# Source records
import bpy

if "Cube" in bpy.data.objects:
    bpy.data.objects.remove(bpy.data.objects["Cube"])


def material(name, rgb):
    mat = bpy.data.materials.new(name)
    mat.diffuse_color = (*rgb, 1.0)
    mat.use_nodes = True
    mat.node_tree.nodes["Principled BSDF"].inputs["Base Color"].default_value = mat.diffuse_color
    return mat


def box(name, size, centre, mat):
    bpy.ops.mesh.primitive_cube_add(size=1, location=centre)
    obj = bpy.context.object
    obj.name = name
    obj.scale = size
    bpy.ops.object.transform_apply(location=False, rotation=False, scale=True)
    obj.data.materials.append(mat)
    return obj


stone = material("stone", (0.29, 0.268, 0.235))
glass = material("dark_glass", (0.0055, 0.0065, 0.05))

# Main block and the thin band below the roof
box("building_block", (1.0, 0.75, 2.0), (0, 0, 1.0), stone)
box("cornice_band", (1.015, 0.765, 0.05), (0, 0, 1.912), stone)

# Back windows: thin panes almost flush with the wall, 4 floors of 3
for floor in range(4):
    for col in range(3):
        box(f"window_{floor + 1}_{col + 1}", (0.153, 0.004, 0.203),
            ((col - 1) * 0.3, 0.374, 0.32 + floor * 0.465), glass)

==

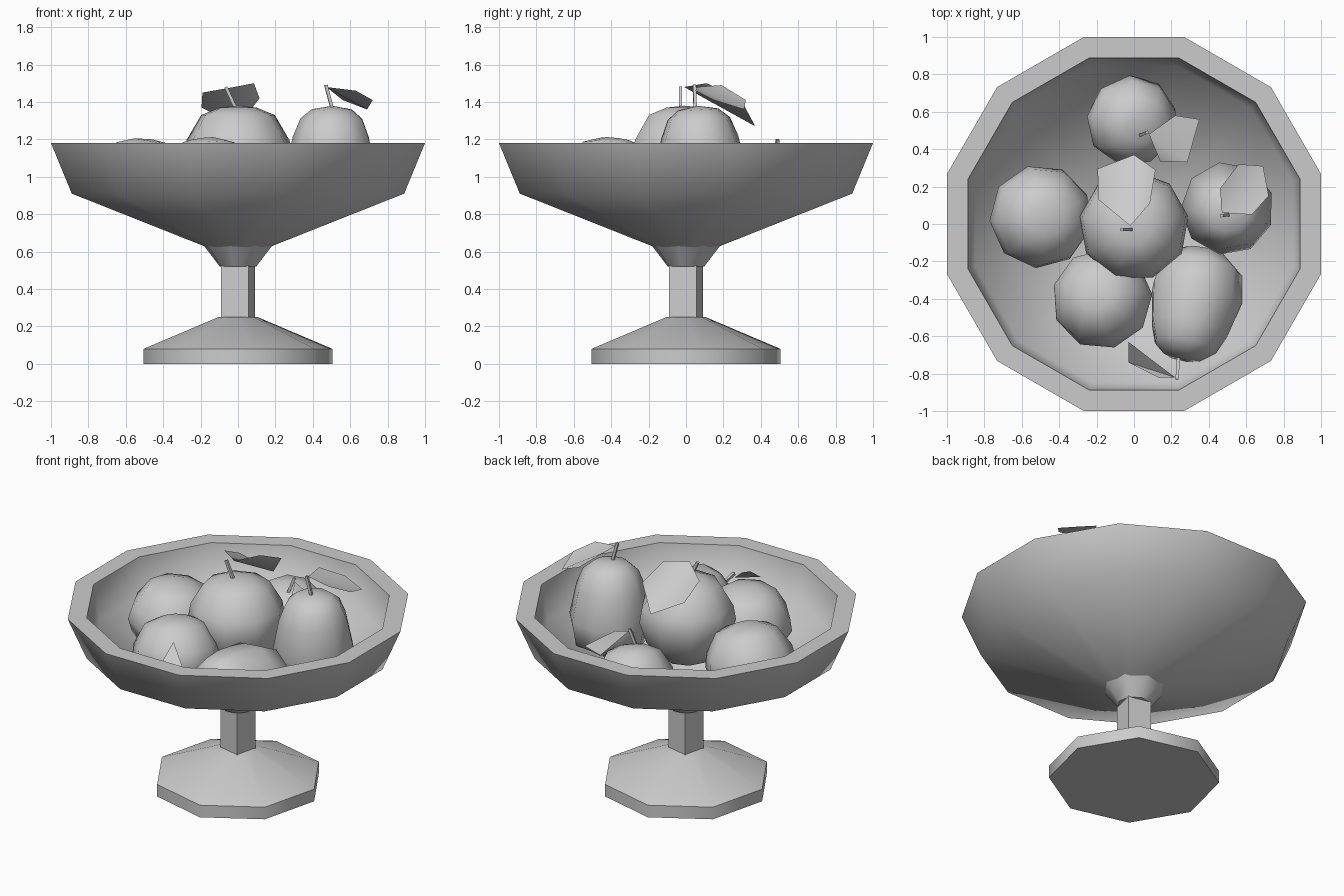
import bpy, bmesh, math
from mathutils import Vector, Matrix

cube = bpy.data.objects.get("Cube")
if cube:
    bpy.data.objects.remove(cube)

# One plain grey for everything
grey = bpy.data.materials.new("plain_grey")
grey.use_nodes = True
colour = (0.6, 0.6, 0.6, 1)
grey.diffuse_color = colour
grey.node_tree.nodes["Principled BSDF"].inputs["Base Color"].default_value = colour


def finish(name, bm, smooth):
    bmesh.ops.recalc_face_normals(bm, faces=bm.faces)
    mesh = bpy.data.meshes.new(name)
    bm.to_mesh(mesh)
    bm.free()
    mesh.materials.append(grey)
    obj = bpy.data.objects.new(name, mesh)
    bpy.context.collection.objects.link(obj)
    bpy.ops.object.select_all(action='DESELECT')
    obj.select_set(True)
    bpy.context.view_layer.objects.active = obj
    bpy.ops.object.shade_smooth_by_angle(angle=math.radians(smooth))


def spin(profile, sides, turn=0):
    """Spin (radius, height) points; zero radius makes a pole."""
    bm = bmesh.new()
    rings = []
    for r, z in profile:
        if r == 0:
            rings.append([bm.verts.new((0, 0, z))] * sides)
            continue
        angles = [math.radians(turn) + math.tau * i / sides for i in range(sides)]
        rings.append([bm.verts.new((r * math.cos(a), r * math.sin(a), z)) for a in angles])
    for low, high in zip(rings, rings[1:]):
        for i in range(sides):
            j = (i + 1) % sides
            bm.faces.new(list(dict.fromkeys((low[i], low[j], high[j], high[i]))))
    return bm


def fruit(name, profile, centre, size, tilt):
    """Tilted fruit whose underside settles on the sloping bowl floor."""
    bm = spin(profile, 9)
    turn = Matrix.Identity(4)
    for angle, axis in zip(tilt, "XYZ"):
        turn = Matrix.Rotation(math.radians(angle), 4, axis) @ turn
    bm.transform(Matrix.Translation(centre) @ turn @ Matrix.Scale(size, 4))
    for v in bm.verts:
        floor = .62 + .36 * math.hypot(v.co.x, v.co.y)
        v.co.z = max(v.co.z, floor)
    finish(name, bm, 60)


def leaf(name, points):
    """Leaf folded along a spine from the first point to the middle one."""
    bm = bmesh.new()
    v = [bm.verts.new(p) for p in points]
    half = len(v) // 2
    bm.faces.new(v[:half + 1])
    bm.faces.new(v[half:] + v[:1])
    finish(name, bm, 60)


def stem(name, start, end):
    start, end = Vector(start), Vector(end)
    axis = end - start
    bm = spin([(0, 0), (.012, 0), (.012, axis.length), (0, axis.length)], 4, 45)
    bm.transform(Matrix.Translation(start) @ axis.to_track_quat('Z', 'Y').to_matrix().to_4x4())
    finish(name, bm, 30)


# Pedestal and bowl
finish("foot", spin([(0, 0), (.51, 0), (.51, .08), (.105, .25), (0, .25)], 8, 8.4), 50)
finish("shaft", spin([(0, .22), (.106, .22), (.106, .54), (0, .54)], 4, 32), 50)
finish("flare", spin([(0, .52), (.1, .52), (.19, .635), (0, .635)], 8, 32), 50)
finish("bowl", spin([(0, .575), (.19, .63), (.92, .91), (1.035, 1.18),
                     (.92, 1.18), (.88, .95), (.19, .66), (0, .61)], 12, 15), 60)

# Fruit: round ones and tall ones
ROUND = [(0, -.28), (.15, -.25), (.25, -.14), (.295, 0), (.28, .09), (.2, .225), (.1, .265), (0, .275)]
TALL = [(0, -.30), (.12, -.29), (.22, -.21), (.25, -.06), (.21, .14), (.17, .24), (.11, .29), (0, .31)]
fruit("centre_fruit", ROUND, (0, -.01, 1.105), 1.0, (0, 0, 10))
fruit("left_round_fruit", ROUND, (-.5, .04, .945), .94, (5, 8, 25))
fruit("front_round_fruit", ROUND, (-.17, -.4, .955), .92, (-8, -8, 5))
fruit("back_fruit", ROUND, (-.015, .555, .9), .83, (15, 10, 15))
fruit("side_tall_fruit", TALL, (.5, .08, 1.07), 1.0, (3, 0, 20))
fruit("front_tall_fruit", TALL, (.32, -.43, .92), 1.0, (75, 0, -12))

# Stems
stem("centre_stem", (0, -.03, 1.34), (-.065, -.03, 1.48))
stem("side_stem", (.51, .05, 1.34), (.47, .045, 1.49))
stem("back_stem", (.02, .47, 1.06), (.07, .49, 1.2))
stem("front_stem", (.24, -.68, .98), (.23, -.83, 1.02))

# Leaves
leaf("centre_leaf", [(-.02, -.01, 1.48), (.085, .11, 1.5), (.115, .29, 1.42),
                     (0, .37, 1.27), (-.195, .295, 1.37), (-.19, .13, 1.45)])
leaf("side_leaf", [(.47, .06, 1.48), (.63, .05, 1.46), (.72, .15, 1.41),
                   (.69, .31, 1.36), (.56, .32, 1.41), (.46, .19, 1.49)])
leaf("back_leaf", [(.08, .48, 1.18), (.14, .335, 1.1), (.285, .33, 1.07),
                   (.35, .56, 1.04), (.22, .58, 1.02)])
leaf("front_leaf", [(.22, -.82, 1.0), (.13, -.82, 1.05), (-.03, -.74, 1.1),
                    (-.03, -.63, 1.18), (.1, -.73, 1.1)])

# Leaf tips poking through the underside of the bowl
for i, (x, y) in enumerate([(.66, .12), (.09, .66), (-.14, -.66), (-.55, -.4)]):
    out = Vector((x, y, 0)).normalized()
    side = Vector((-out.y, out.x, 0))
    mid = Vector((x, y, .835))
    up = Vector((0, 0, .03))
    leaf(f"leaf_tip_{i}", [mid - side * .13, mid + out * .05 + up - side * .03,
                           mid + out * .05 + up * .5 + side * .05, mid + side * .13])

# Task directions
Write down only the number of lines above where the word "data" occurs.

# Response for this exercise
9